Results of Operations.  We recorded net income of $354 million in the third quarter of 2010 as compared to a net loss of $18 million in the third quarter of 2009.  We consider a key measure of our performance to be operating income, which was $441 million for the third quarter of 2010, as compared to $61 million for the third quarter of 2009.  Significant components of our consolidated operating results for the three months ended September 30 are as follows (in millions, except percentage changes):

 
 
  2010  
 
  2009  
Increase
(Decrease)
% Increase
(Decrease)
                         
Operating Revenue
$
3,953 
 
$
3,317 
 
$
636 
   
19.2
%
Operating Expenses
 
3,512 
   
3,256 
   
256 
   
7.9
%
Operating Income
 
441 
   
61 
   
380 
   
NM
 
Nonoperating Expense
 
(87)
   
(79)
   
   
10.1
%
Net Income (Loss)
$
354 
 
$
(18)
 
$
372 
   
NM
 

NM = Not Meaningful
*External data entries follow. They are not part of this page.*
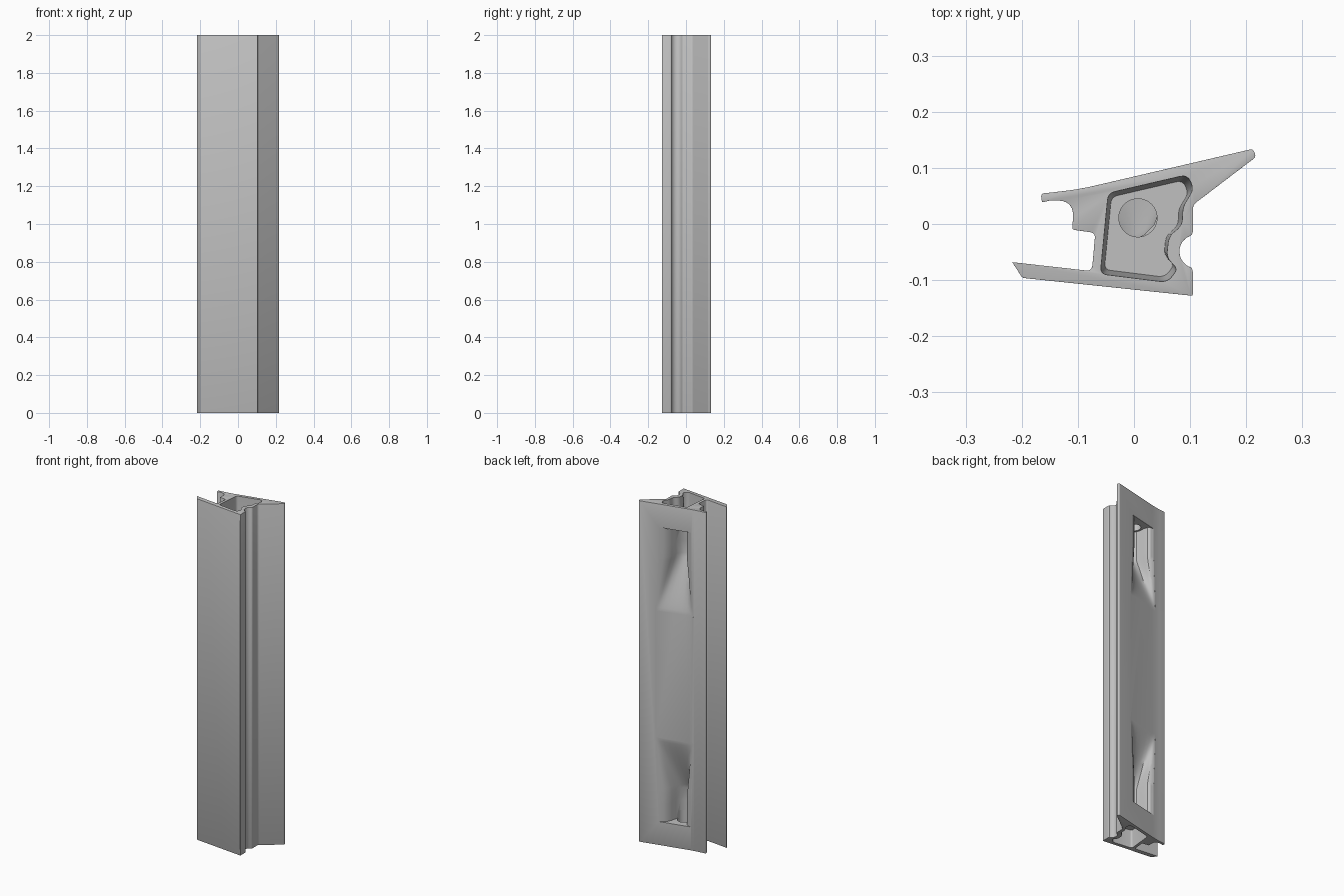
import bpy, bmesh, math
from mathutils import Vector

cube = bpy.data.objects.get("Cube")
if cube:
    bpy.data.objects.remove(cube, do_unlink=True)

grey = bpy.data.materials.new("satin grey")
grey.use_nodes = True
grey.diffuse_color = (0.53, 0.53, 0.53, 1)
grey.node_tree.nodes["Principled BSDF"].inputs["Base Color"].default_value = (0.53, 0.53, 0.53, 1)


def rounded(corners, steps=6):
    """Closed 2D outline from (x, y, rounding distance) corners."""
    out = []
    for i, (x, y, d) in enumerate(corners):
        p = Vector((x, y))
        if d == 0:
            out.append(p)
            continue
        q = Vector(corners[i - 1][:2])
        r = Vector(corners[(i + 1) % len(corners)][:2])
        a = p + (q - p).normalized() * d
        b = p + (r - p).normalized() * d
        for k in range(steps + 1):
            t = k / steps
            out.append(a * (1 - t) ** 2 + p * 2 * t * (1 - t) + b * t * t)
    return out


def loft(name, sections, bevel=0):
    """Solid through a list of (outline, z); can round both end rims."""
    bm = bmesh.new()
    rings = [[bm.verts.new((p[0], p[1], z)) for p in pts] for pts, z in sections]
    n = len(rings[0])
    for lo, hi in zip(rings, rings[1:]):
        for i in range(n):
            j = (i + 1) % n
            bm.faces.new((lo[i], lo[j], hi[j], hi[i]))
    caps = [bm.faces.new(rings[0]), bm.faces.new(rings[-1])]
    bmesh.ops.recalc_face_normals(bm, faces=bm.faces[:])
    if bevel:
        rim = [e for f in caps for e in f.edges]
        bmesh.ops.bevel(bm, geom=rim, offset=bevel, segments=2, profile=0.5,
                        affect='EDGES', clamp_overlap=True)
    mesh = bpy.data.meshes.new(name)
    bm.to_mesh(mesh)
    bm.free()
    obj = bpy.data.objects.new(name, mesh)
    bpy.context.collection.objects.link(obj)
    mesh.materials.append(grey)
    return obj


# Extruded handle profile, with a round groove in the right side
groove = [(0.111 + 0.03 * math.cos(math.radians(a)), -0.049 + 0.03 * math.sin(math.radians(a)), 0)
          for a in range(254, 105, -12)]
profile = rounded([
    (-0.217, -0.068, 0.001), (-0.199, -0.096, 0.004), (0.105, -0.128, 0.004),
    (0.105, -0.084, 0.004), *groove, (0.105, -0.016, 0.004), (0.105, 0.034, 0.008),
    (0.218, 0.120, 0.007), (0.212, 0.134, 0.006), (-0.097, 0.062, 0.03),
    (-0.166, 0.054, 0.006), (-0.164, 0.038, 0.004), (-0.150, 0.042, 0.003),
    (-0.107, 0.042, 0.030), (-0.110, -0.010, 0.004), (-0.069, -0.016, 0.009),
    (-0.075, -0.084, 0.011)])
handle = loft("pull_handle", [(profile, 0), (profile, 2)], bevel=0.003)

# Tapered recess outline for the two ends
recess = rounded([
    (-0.046, 0.055, 0.012), (0.096, 0.088, 0.014), (0.106, 0.062, 0.010),
    (0.087, 0.030, 0.010), (0.086, -0.002, 0.012), (0.062, -0.022, 0.012),
    (0.058, -0.060, 0.012), (0.078, -0.080, 0.010), (0.060, -0.104, 0.014),
    (-0.060, -0.089, 0.012)], 4)
mid = Vector((0.012, -0.012))
recess_floor = [mid + (p - mid) * 0.9 for p in recess]

# Finger pocket section: half widths at depth fractions, deep and faded out
fractions = (0, 0.06, 0.18, 0.38, 0.62, 0.84, 0.96, 1)
deep_half = (0.090, 0.070, 0.055, 0.046, 0.042, 0.033, 0.018, 0)
wide_half = (0.105, 0.103, 0.100, 0.094, 0.084, 0.066, 0.036, 0)


def pocket_section(t):
    """Pocket outline; t runs from 0 at full depth to 1 at the back face."""
    depth = 0.116 * (1 - t) ** 1.2 - 0.001 * t
    half = [(a + (b - a) * t, f * depth) for a, b, f in zip(deep_half, wide_half, fractions)]
    half = [(half[0][0], -0.03)] + half
    both = half + [(-u, v) for u, v in half[-2::-1]]
    out = []
    for u, v in both:
        x = 0.012 + u
        out.append((x - 0.1 * v, 0.0846 + 0.233 * x - 0.99 * v))
    return out


hole = [(0.007 + 0.034 * math.cos(math.tau * k / 40), 0.011 + 0.034 * math.sin(math.tau * k / 40))
        for k in range(40)]

# Cut the recess, screw hole and pocket at each end
bpy.context.view_layer.objects.active = handle
for flip in (False, True):
    def at(z):
        return 2 - z if flip else z

    pocket = [(pocket_section(0), at(0.137)), (pocket_section(0), at(0.24))]
    pocket += [(pocket_section(k / 14), at(0.31 + 0.32 * k / 14)) for k in range(15)]
    cutters = [
        loft("end_recess_cutter", [(recess, at(-0.02)), (recess, at(0.004)),
                                   (recess_floor, at(0.1))]),
        loft("finger_pocket_cutter", pocket),
        loft("screw_hole_cutter", [(hole, at(0.06)), (hole, at(0.18))])]
    for cutter in cutters:
        cutter.hide_render = True
        cut = handle.modifiers.new("cut", 'BOOLEAN')
        cut.operation = 'DIFFERENCE'
        cut.solver = 'EXACT'
        cut.object = cutter
        bpy.ops.object.modifier_apply(modifier=cut.name)
        bpy.data.objects.remove(cutter, do_unlink=True)

# Smooth curves, sharp edges
bpy.ops.object.select_all(action='DESELECT')
handle.select_set(True)
bpy.ops.object.shade_smooth_by_angle(angle=math.radians(30))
Each of these items is discussed in the following sections.

Operating Revenue.  The table below shows components of operating revenue for the quarter ended September 30, 2010 and period to period comparisons for operating revenue, available seat miles ("ASMs") and passenger revenue per available seat mile ("RASM") by geographic region for our mainline and regional operations:

 
 
Revenue
Percentage Increase (Decrease) in
Third Quarter 2010 vs Third Quarter 2009
(in millions)
Revenue
ASMs
RASM
         
Passenger revenue:
       
  Domestic
$
1,351 
 
14.8
%
(1.2)
%
16.2
%
  Trans-Atlantic
 
848 
 
30.8
%
3.9 
%
25.8
%
  Latin America
 
424 
 
17.4
%
0.5 
 %
16.8
%
  Pacific
 
344 
 
34.7
%
0.9 
 %
33.4
%
  Total Mainline
 
2,967 
 
21.5
%
0.6 
 %
20.8
%
                   
  Regional
 
588 
 
16.4
%
0.5 
%
15.8 
%
                   
    Total
 
3,555 
 
20.6
%
0.6 
%
19.8
%
                   
  Cargo
 
115 
 
25.0
%
       
  Other
 
283 
 
1.8
%
       
                   
    Operating Revenue
$
3,953 
 
19.2
%
       

Passenger revenue increased in the third quarter of 2010 as compared to the third quarter of 2009 due to increased traffic and higher average fares.  The increased revenue is a result of the improving economic conditions in the U.S. and globally.

Cargo revenue increased due to increased freight volume.  Other revenue increased due to higher fees for checking bags.

Operating Expenses.  The table below shows period-to-period comparisons by type of operating expense for our consolidated operations for the three months ended September 30 (in millions, except percentage changes):

 
 
  2010  
 
  2009  
Increase
(Decrease)
% Increase
(Decrease)
     
Aircraft fuel and related taxes
$
984
 
$
881
 
$
103 
 
11.7 
%
Wages, salaries and related costs
 
909
   
794
   
115 
 
14.5 
%
Aircraft rentals
 
230
   
233
   
(3)
 
(1.3)
%
Landing fees and other rentals
 
228
   
222
   
 
2.7 
%
Regional capacity purchase
 
212
   
211